(photo by Jim Barcus)
Lauded as a seasoned Shakespearean, the Kansas City actor and educator boasts a long resume of other roles and theater commitments
“All the world’s a stage, and all the men and women merely players . . . And one man in his time plays many parts” goes the famous line from Shakespeare’s “As You Like It.”
Enter Matt Schwader. If anyone can illuminate Shakespeare’s world, he can.
One would be hard-pressed to find a more seasoned Shakespearean than Schwader. The Kansas City actor and director has played internationally with the Royal Shakespeare Theatre and with Shakespeare Link Canada. In the U.S. he’s performed with The Chicago, Utah and Lake Tahoe Shakespeare Festivals. Locally we’ve seen him at the Heart of America Shakespeare Festival. He’s been in several Shakespeare productions with American Players Theatre.
“One of my favorite things about doing Shakespeare is that even though it’s been around for over 400 years, it’s still new to somebody,” Schwader told KCUR’s Morning Edition in advance of the Heart of America Shakespeare Festival’s 2019 production of “Shakespeare in Love.” “And every time I work on a Shakespeare play, I get that thrill, realizing somebody is seeing it or hearing it for the first time.
Schwader, who earned his MFA from the Professional Theatre Training Program at the University of Delaware, has been a professional actor since 1998. His resume is diverse and extensive, including tragedies and comedies, period pieces and contemporary works. He’s had roles in plays by Oscar Wilde and Charles Dickens, Tom Stoppard and David Mamet, and played Rodion Raskolnikov in “Crime and Punishment.” He worked with Second City in Chicago, acted in television and commercials, created a steampunk “Midsummer Night’s Dream” and was Romeo in a roaring ’20s version. He’s even played Will himself.
At one point Schwader found himself in Mozambique in a grass skirt amidst flickering lights in a multilingual production of “A Winter’s Tale,” a collaboration between Shakespeare Link Canada and the local Montes Namuli Dance Company. For that cultural exchange, the North Americans shared their expertise on Shakespeare, while the dance company taught them traditional African songs and dances. The result was a vibrant reimagining of Shakespeare’s play, tailored to focus on pressing local issues like HIV and gender equality. It was presented free to the community. “The whole experience was epic,” Schwader said. “It revealed universal themes and human experiences shared across different cultures, proving the playwright’s timelessness and relatability.”
Schwader moved to Kansas City in January of 2016 after nearly 20 years of acting in the Chicago area and numerous tours beyond.

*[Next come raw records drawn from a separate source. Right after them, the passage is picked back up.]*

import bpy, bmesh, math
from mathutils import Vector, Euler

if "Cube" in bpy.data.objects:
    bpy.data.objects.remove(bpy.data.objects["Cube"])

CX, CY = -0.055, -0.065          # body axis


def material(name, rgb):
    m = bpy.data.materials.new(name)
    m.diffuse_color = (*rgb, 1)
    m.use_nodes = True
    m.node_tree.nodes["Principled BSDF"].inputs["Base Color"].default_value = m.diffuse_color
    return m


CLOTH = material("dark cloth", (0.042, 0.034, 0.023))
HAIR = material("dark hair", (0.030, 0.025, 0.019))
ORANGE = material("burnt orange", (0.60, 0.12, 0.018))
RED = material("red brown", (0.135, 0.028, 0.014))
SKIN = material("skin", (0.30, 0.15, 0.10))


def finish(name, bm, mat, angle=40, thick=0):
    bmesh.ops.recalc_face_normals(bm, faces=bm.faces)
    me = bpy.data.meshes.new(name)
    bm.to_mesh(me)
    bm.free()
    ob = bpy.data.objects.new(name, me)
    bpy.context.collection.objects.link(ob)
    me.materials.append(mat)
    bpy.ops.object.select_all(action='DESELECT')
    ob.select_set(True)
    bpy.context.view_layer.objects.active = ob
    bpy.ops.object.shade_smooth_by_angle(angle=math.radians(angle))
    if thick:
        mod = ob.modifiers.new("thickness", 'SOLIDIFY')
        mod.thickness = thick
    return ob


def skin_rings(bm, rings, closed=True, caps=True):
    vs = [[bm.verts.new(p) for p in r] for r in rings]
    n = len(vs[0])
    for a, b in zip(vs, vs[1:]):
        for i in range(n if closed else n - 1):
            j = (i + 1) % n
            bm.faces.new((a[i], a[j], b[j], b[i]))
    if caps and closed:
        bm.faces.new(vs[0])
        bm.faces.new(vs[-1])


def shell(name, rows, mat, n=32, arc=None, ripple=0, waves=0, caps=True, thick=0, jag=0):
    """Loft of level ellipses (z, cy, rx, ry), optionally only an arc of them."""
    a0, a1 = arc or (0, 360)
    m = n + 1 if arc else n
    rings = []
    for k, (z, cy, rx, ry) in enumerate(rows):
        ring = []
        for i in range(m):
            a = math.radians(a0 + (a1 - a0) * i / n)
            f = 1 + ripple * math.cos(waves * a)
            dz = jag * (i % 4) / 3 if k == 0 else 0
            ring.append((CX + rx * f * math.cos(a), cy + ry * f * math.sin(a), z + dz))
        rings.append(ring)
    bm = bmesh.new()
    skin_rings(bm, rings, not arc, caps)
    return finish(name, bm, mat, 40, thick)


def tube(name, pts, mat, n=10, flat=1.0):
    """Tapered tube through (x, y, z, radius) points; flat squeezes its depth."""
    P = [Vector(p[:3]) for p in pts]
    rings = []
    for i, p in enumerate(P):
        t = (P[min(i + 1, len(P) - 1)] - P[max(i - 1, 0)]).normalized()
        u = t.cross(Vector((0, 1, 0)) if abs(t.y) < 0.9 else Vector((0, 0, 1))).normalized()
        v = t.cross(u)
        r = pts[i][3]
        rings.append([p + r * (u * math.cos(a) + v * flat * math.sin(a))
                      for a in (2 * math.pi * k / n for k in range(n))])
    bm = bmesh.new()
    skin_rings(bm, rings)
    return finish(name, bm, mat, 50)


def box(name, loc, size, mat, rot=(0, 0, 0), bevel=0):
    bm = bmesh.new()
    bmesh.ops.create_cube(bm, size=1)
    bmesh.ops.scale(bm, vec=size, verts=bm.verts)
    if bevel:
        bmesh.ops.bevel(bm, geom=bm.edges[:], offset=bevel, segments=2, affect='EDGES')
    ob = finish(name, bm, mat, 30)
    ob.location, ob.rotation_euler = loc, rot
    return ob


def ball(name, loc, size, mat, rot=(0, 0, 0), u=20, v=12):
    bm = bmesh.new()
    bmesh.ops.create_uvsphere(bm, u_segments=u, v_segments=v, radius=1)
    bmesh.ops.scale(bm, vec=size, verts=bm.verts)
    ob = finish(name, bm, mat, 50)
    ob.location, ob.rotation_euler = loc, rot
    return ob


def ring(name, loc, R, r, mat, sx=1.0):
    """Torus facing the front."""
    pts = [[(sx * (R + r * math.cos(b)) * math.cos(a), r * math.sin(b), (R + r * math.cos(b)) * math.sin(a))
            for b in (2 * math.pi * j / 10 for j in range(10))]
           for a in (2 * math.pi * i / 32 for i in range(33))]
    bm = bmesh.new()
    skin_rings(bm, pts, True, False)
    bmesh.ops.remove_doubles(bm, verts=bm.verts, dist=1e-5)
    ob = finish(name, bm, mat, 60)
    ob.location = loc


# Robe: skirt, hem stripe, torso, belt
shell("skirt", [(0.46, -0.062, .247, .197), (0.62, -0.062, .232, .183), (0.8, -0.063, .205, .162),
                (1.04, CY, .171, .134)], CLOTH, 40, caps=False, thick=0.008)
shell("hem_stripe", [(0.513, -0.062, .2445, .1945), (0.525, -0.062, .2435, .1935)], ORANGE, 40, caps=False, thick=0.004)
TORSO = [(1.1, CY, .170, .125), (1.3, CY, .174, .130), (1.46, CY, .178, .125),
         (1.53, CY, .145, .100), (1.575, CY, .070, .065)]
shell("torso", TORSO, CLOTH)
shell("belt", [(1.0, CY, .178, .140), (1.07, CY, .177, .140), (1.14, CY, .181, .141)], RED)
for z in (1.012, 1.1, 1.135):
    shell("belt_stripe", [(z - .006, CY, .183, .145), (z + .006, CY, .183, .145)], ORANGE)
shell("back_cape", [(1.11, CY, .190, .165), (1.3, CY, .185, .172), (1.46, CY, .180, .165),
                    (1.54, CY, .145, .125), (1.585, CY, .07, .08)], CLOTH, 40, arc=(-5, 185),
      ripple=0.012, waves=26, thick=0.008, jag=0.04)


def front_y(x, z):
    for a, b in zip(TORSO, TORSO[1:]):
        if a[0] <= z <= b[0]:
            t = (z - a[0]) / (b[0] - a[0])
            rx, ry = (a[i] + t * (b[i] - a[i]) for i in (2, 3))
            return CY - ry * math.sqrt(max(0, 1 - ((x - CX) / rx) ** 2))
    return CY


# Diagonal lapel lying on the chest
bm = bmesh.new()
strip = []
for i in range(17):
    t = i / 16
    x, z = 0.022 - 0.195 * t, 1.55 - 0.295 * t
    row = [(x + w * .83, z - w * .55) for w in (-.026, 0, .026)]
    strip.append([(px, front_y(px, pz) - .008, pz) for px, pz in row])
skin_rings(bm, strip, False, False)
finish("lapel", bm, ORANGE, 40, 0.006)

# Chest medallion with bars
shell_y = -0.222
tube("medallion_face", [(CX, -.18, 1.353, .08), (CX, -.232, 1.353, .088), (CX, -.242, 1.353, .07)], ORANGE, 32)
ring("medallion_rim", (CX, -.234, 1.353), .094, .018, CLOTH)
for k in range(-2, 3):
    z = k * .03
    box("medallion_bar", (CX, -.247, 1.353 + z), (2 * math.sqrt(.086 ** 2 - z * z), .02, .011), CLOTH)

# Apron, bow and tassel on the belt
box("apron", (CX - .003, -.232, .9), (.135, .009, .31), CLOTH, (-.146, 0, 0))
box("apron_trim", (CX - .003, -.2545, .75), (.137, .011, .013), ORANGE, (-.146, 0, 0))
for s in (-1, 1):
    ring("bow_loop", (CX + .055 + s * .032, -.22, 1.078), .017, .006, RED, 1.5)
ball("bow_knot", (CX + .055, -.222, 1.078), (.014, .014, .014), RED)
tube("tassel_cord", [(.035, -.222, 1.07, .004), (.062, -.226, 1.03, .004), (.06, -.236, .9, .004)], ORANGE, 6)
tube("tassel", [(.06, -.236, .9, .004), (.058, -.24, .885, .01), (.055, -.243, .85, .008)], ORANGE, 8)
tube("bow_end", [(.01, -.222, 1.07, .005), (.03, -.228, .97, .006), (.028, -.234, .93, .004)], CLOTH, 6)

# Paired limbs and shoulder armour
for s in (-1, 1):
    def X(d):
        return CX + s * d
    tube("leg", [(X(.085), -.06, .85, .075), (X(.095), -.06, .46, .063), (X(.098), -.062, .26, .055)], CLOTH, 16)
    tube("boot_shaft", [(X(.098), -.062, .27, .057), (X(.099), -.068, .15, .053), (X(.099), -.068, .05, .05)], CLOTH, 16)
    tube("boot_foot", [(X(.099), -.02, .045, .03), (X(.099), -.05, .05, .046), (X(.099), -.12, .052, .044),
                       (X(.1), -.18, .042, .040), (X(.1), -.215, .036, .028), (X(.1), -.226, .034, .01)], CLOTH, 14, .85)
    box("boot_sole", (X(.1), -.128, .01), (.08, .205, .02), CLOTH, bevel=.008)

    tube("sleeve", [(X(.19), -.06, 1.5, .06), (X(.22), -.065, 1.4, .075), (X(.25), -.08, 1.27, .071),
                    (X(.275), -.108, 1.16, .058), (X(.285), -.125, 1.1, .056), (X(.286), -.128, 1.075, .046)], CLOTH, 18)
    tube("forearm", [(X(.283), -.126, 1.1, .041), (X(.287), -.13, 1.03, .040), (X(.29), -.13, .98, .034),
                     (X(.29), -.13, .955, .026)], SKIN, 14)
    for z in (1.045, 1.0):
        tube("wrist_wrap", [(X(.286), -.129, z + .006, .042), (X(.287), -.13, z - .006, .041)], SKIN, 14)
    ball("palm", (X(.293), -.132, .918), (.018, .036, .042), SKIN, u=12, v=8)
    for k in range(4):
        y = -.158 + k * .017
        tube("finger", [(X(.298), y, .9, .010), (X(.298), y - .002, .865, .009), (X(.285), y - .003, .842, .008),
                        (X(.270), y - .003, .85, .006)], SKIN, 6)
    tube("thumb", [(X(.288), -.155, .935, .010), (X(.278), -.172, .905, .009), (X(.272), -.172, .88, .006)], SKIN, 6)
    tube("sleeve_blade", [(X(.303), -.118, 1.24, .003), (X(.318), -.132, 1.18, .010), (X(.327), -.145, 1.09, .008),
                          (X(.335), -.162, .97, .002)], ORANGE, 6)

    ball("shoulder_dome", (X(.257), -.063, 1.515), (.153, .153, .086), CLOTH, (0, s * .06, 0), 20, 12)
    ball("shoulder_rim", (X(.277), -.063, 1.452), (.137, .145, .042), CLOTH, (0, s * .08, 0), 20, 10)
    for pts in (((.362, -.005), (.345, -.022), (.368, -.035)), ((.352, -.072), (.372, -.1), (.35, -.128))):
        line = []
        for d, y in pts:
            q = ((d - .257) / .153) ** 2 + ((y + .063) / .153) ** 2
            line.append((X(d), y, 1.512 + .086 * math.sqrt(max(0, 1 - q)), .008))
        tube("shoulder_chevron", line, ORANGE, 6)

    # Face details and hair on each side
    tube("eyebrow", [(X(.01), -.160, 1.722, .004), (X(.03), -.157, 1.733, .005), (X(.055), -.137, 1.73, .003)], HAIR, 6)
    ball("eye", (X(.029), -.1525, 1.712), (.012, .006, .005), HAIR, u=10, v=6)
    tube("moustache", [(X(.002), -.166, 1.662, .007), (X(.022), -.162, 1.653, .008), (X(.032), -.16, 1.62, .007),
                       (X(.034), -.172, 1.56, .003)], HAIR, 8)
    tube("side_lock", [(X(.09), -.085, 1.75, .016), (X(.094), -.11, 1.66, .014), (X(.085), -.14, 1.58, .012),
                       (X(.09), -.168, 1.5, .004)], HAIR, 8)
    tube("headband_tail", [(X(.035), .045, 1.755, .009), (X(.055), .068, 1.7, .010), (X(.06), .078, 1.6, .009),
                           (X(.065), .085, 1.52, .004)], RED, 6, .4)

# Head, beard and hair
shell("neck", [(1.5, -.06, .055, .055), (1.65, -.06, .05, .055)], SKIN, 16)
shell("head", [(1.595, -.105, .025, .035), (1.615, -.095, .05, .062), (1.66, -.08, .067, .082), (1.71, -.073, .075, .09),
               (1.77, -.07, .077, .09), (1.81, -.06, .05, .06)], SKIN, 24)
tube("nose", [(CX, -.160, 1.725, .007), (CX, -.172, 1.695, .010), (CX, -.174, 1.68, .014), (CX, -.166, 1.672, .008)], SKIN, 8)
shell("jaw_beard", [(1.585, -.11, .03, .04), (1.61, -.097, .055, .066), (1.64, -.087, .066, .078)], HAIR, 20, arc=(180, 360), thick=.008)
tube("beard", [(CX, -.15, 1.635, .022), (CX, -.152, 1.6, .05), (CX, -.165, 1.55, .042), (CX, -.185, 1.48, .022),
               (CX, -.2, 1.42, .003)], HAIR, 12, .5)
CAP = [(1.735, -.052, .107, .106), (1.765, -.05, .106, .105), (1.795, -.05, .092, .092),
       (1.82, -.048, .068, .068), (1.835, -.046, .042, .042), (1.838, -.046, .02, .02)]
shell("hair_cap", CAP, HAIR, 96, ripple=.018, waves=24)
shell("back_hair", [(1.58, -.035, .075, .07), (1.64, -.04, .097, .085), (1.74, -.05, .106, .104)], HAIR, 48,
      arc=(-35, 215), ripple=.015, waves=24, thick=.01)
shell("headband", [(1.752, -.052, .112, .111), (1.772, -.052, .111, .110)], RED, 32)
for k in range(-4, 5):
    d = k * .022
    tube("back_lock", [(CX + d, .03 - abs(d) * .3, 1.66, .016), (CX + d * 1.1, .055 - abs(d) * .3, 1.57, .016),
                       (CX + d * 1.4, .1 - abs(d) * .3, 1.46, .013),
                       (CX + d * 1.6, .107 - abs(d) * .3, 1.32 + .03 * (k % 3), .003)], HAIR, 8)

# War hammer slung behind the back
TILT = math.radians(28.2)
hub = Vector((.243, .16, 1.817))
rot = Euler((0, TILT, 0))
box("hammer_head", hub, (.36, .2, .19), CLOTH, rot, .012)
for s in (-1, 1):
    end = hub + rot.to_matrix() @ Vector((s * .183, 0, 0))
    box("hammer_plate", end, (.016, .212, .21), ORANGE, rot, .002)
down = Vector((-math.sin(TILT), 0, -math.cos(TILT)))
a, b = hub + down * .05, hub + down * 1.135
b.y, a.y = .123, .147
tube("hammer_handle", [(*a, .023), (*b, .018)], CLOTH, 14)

He didn’t move alone. Romeo has his Juliet; Schwader has his Hillary. Hillary Clemens and he married in 2014 after many collaborations and pairings on stage and off. Indeed, they have taken on the very roles of Romeo and Juliet, along with those of Rosalind and Orlando in “As You Like It” as well as Gatsby and Daisy. Now, in addition to their acting projects, Schwader and Clemens are raising two small children.
Since moving here, the two have played prominent roles with Kansas City Actors Theatre (including their radio series during the pandemic and board duties for the company), the New Theatre, the Molière Festival and the Shakespeare Festival. Schwader also serves as director of performance studies at Avila University.
“I get to witness a new wave of young artists entering the scene, bringing fresh perspectives, ideas, and collaborations that promise a bright future for the industry. A thriving theatre scene really brings people together and adds so much to a city. It’s not just about entertainment — theatre inspires, educates, promotes empathy, etc. Plus, it’s simply good for the local economy. Theatre attracts visitors, commerce, and job opportunities. We need it, and Kansas City is ripe for a Renaissance!”
Among his many commitments, Schwader offers a Bard Core Shakespeare Workshop for actors of all levels, a program he conceived in Chicago in 2006; it is also the central component of his Shakespeare in Performance class at Avila. What students take from the course “is the most important and most difficult to practice element in acting: listening,” he says. “I’m very passionate about this process and am continually surprised by the results.”
This past fall, Schwader directed Noel Coward’s “Hay Fever” at Avila and narrated KC Chorale’s “A Christmas Carol.” He taught a class on body language/non-verbal communication at the Transition Center of Kansas City (TCKC), part of the Restorative Reentry Community (RRC) project.
Capping it all off, he’s joined the board of The Theatre Community Fund of Kansas City (TCFKC), which supports theatre artists, technicians and staff during lean times.
He expects to start working with Heart of America Shakespeare Festival soon and has already been cast as Father Flynn in “Doubt” for KC Actors in February/March of 2025.
“I bear a charmed life,” said Macbeth. Schwader feels the same.
“I’m an actor, director, teacher, friend, acquaintance, son, grandson, brother, uncle, husband, and father,” he says. “I’m lucky to be so many people all in one.”